INFORMATION GIVEN:

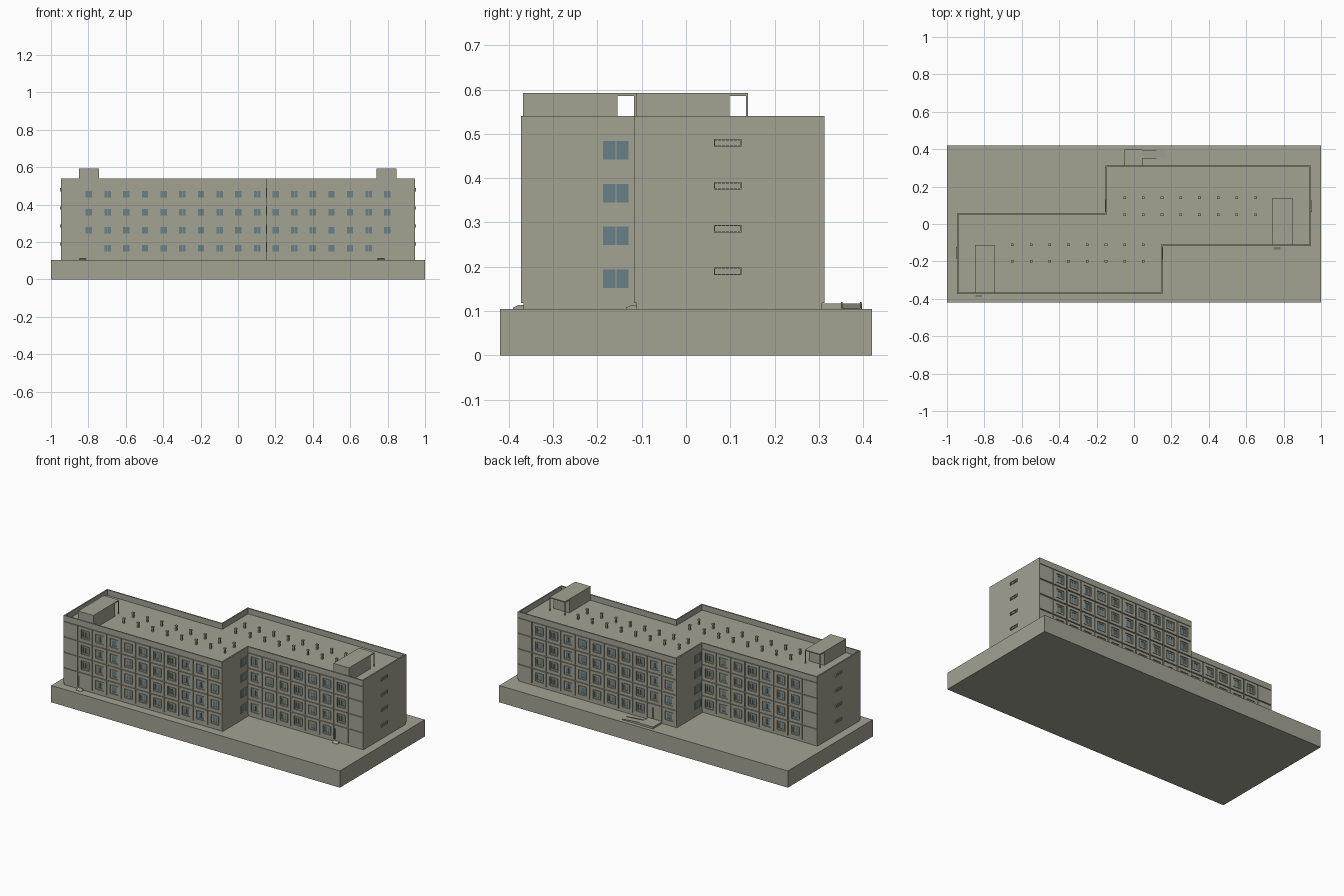
import bpy, bmesh, math
from mathutils import Matrix, Vector

if "Cube" in bpy.data.objects:
    bpy.data.objects.remove(bpy.data.objects["Cube"])

def material(name, rgb):
    m = bpy.data.materials.new(name)
    m.diffuse_color = (*rgb, 1)
    m.use_nodes = True
    m.node_tree.nodes["Principled BSDF"].inputs["Base Color"].default_value = m.diffuse_color
    return m

MATS = [material("concrete", (0.36, 0.36, 0.29)), material("blue_glass", (0.14, 0.215, 0.24))]
I4 = Matrix.Identity(4)

def finish(bm, name):
    bmesh.ops.recalc_face_normals(bm, faces=bm.faces)
    me = bpy.data.meshes.new(name)
    bm.to_mesh(me)
    bm.free()
    for m in MATS:
        me.materials.append(m)
    ob = bpy.data.objects.new(name, me)
    bpy.context.collection.objects.link(ob)
    return ob

def box(bm, lo, hi, M=I4, mat=0):
    lo, hi = Vector(lo), Vector(hi)
    vs = bmesh.ops.create_cube(bm, size=1)["verts"]
    for v in vs:
        v.co = M @ Vector([lo[i] + (v.co[i] + 0.5) * (hi[i] - lo[i]) for i in range(3)])
    for f in {f for v in vs for f in v.link_faces}:
        f.material_index = mat

def wedge(bm, pts, width, axis_start, along_x):
    # side profile of (distance, height) points extruded across the width
    def put(w, d, h):
        return (d, w, h) if along_x else (w, d, h)
    a = [bm.verts.new(put(axis_start, d, h)) for d, h in pts]
    b = [bm.verts.new(put(axis_start + width, d, h)) for d, h in pts]
    n = len(pts)
    bm.faces.new(a)
    bm.faces.new(b)
    for i in range(n):
        bm.faces.new((a[i], a[(i + 1) % n], b[(i + 1) % n], b[i]))

# main dimensions; the plan is point-symmetric about (0, -0.03)
G, TOP, ROOF = 0.105, 0.541, 0.506
X, XS, YF, YS, CY = 0.947, 0.152, -0.373, -0.118, -0.03
PROUD, FLOOR, Z0 = 0.006, 0.0967, 0.118
half = [(-X, YF), (XS, YF), (XS, YS), (X, YS)]
PLAN = half + [(-x, 2 * CY - y) for x, y in half]
TURN = Matrix.Translation((0, CY, 0)) @ Matrix.Rotation(math.pi, 4, 'Z') @ Matrix.Translation((0, -CY, 0))

def inset(tx, ty):
    out = []
    for i, p in enumerate(PLAN):
        q, r = Vector(PLAN[i - 1]), Vector(PLAN[(i + 1) % len(PLAN)])
        d1, d2 = (Vector(p) - q).normalized(), (r - Vector(p)).normalized()
        n = Vector((-d1.y - d2.y, d1.x + d2.x))
        out.append((p[0] + n.x * tx, p[1] + n.y * ty))
    return out

# base slab
bm = bmesh.new()
box(bm, (-1, -0.42, 0), (1, 0.42, G))
finish(bm, "base_slab")

# building core with roof
bm = bmesh.new()
face = bm.faces.new([bm.verts.new((x, y, G)) for x, y in inset(0, PROUD)])
ext = bmesh.ops.extrude_face_region(bm, geom=[face])["geom"]
for v in ext:
    if isinstance(v, bmesh.types.BMVert):
        v.co.z = ROOF
finish(bm, "building_core")

# parapet ring
bm = bmesh.new()
rings = []
for pts, z in ((PLAN, 0.505), (PLAN, TOP), (inset(0.008, 0.008), TOP), (inset(0.008, 0.008), 0.505)):
    rings.append([bm.verts.new((x, y, z)) for x, y in pts])
for k in range(4):
    a, b = rings[k], rings[(k + 1) % 4]
    for i in range(8):
        j = (i + 1) % 8
        bm.faces.new((a[i], a[j], b[j], b[i]))
finish(bm, "parapet")

def frame(bm, M, outer, hole, n0, n1):
    # four bars around a hole, in (u, z) wall coordinates; n points into the wall
    u0, u1, z0, z1 = outer
    a, b, c, d = hole
    for p, q in (((u0, z0), (a, z1)), ((b, z0), (u1, z1)), ((a, z0), (b, c)), ((a, d), (b, z1))):
        if q[0] - p[0] > 1e-5 and q[1] - p[1] > 1e-5:
            box(bm, (p[0], -n1, p[1]), (q[0], -n0, q[1]), M)

def window(bm, M, u0, u1, z0, z1, depth, border):
    # sash, glass and a thin central mullion
    hole = (u0 + border, u1 - border, z0 + border, z1 - border)
    frame(bm, M, (u0, u1, z0, z1), hole, 0, depth)
    box(bm, (hole[0], -0.001, hole[2]), (hole[1], 0, hole[3]), M, 1)
    mid = (u0 + u1) / 2
    box(bm, (mid - 0.001, -depth * 0.7, hole[2]), (mid + 0.001, 0, hole[3]), M)

def facade(name, M, count, length, blank, doors):
    bm = bmesh.new()
    w = length / count
    for i in range(count):
        for f in range(4):
            o = (i * w + 0.003, (i + 1) * w - 0.003, Z0 + f * FLOOR + 0.003, Z0 + (f + 1) * FLOOR - 0.003)
            cu, cz = (i + 0.5) * w, Z0 + (f + 0.5) * FLOOR
            if i == blank:
                box(bm, (o[0], -PROUD, o[2]), (o[1], 0, o[3]), M)
            elif f == 0 and i in doors:
                du = i * w + doors[i]
                hole = (du - 0.014, du + 0.014, o[2], o[3] - 0.022)
                frame(bm, M, o, hole, 0, PROUD)
                box(bm, (hole[0] + 0.002, -0.002, hole[2]), (hole[1] - 0.002, 0, hole[3] - 0.002), M)
            else:
                h = (cu - 0.028, cu + 0.028, cz - 0.028, cz + 0.028)
                frame(bm, M, o, h, 0, PROUD)
                window(bm, M, h[0] + 0.004, h[1] - 0.004, h[2] + 0.004, h[3] - 0.004, 0.004, 0.007)
    # corner strips
    for u in (0, length - 0.0025):
        box(bm, (u, -PROUD, Z0), (u + 0.0025, 0, 0.505), M)
    finish(bm, name)

# panel facades, front then back
for side, R in (("front", I4), ("back", TURN)):
    front = side == "front"
    facade(side + "_long_facade", R @ Matrix.Translation((-X, YF + PROUD, 0)), 11, X + XS, 0,
           {1: 0.018} if front else {9: 0.05})
    facade(side + "_short_facade", R @ Matrix.Translation((XS, YS + PROUD, 0)), 8, X - XS, 7,
           {6: 0.018} if front else {})

    # side walls: corridor windows by the step, louvres on the end
    bm = bmesh.new()
    inner = R @ Matrix.Translation((XS, 0, 0)) @ Matrix.Rotation(math.pi / 2, 4, 'Z')
    outer = R @ Matrix.Translation((X, 0, 0)) @ Matrix.Rotation(math.pi / 2, 4, 'Z')
    for f in range(4):
        z = 0.148 + f * FLOOR
        window(bm, inner, -0.191, -0.126, z, z + 0.05, 0.003, 0.004)
        frame(bm, outer, (0.063, 0.125, z + 0.033, z + 0.05), (0.066, 0.122, z + 0.036, z + 0.047), 0, 0.005)
        for k in range(6):
            u = 0.0705 + k * 0.009
            box(bm, (u, -0.003, z + 0.036), (u + 0.002, 0, z + 0.047), outer)
    finish(bm, side + "_side_windows")

    # roof vents
    bm = bmesh.new()
    for i in range(8):
        for y in (-0.2, -0.11):
            x = -0.65 + 0.1 * i
            box(bm, (x - 0.005, y - 0.005, ROOF), (x + 0.005, y + 0.005, 0.53), R)
            box(bm, (x - 0.007, y - 0.007, 0.53), (x + 0.007, y + 0.007, 0.538), R)
    finish(bm, side + "_roof_vents")

# stair heads with an open porch at the back end
for name, x0, x1, y0, y1 in (("left_stair_head", -0.85, -0.744, -0.368, -0.113),
                             ("right_stair_head", 0.74, 0.848, -0.113, 0.14)):
    bm = bmesh.new()
    box(bm, (x0, y0, ROOF), (x1, y1 - 0.042, 0.586))
    box(bm, (x0, y0, 0.586), (x1, y1, 0.592))
    for x in (x0, x1 - 0.005):
        box(bm, (x, y1 - 0.005, ROOF), (x + 0.005, y1, 0.586))
    finish(bm, name)

# small door ramps at the front
bm = bmesh.new()
for x, y in ((-0.83, YF), (0.765, YS)):
    wedge(bm, [(y + 0.008, G), (y - 0.018, G), (y - 0.018, G + 0.002), (y - 0.006, 0.113), (y + 0.008, 0.113)],
          0.036, x - 0.018, False)
finish(bm, "front_door_ramps")

# back entrance landing and access ramp
bm = bmesh.new()
box(bm, (-0.05, 0.305, G), (0.045, 0.398, 0.117))
finish(bm, "back_landing")
bm = bmesh.new()
wedge(bm, [(0.045, G), (0.165, G), (0.165, G + 0.001), (0.045, 0.117)], 0.045, 0.35, True)
finish(bm, "back_ramp")
bm = bmesh.new()
for y in (0.35, 0.393):
    wedge(bm, [(0.045, G), (0.165, G), (0.165, G + 0.004), (0.045, 0.12)], 0.003, y, True)
finish(bm, "back_ramp_kerbs")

EXERCISE INSTRUCTIONS:
Each line from the one containing "0.036, x - 0.018, False)" through the last line of the entries above is to be returned exactly, and no others.

RESULT OF THIS TASK:
          0.036, x - 0.018, False)
finish(bm, "front_door_ramps")

# back entrance landing and access ramp
bm = bmesh.new()
box(bm, (-0.05, 0.305, G), (0.045, 0.398, 0.117))
finish(bm, "back_landing")
bm = bmesh.new()
wedge(bm, [(0.045, G), (0.165, G), (0.165, G + 0.001), (0.045, 0.117)], 0.045, 0.35, True)
finish(bm, "back_ramp")
bm = bmesh.new()
for y in (0.35, 0.393):
    wedge(bm, [(0.045, G), (0.165, G), (0.165, G + 0.004), (0.045, 0.12)], 0.003, y, True)
finish(bm, "back_ramp_kerbs")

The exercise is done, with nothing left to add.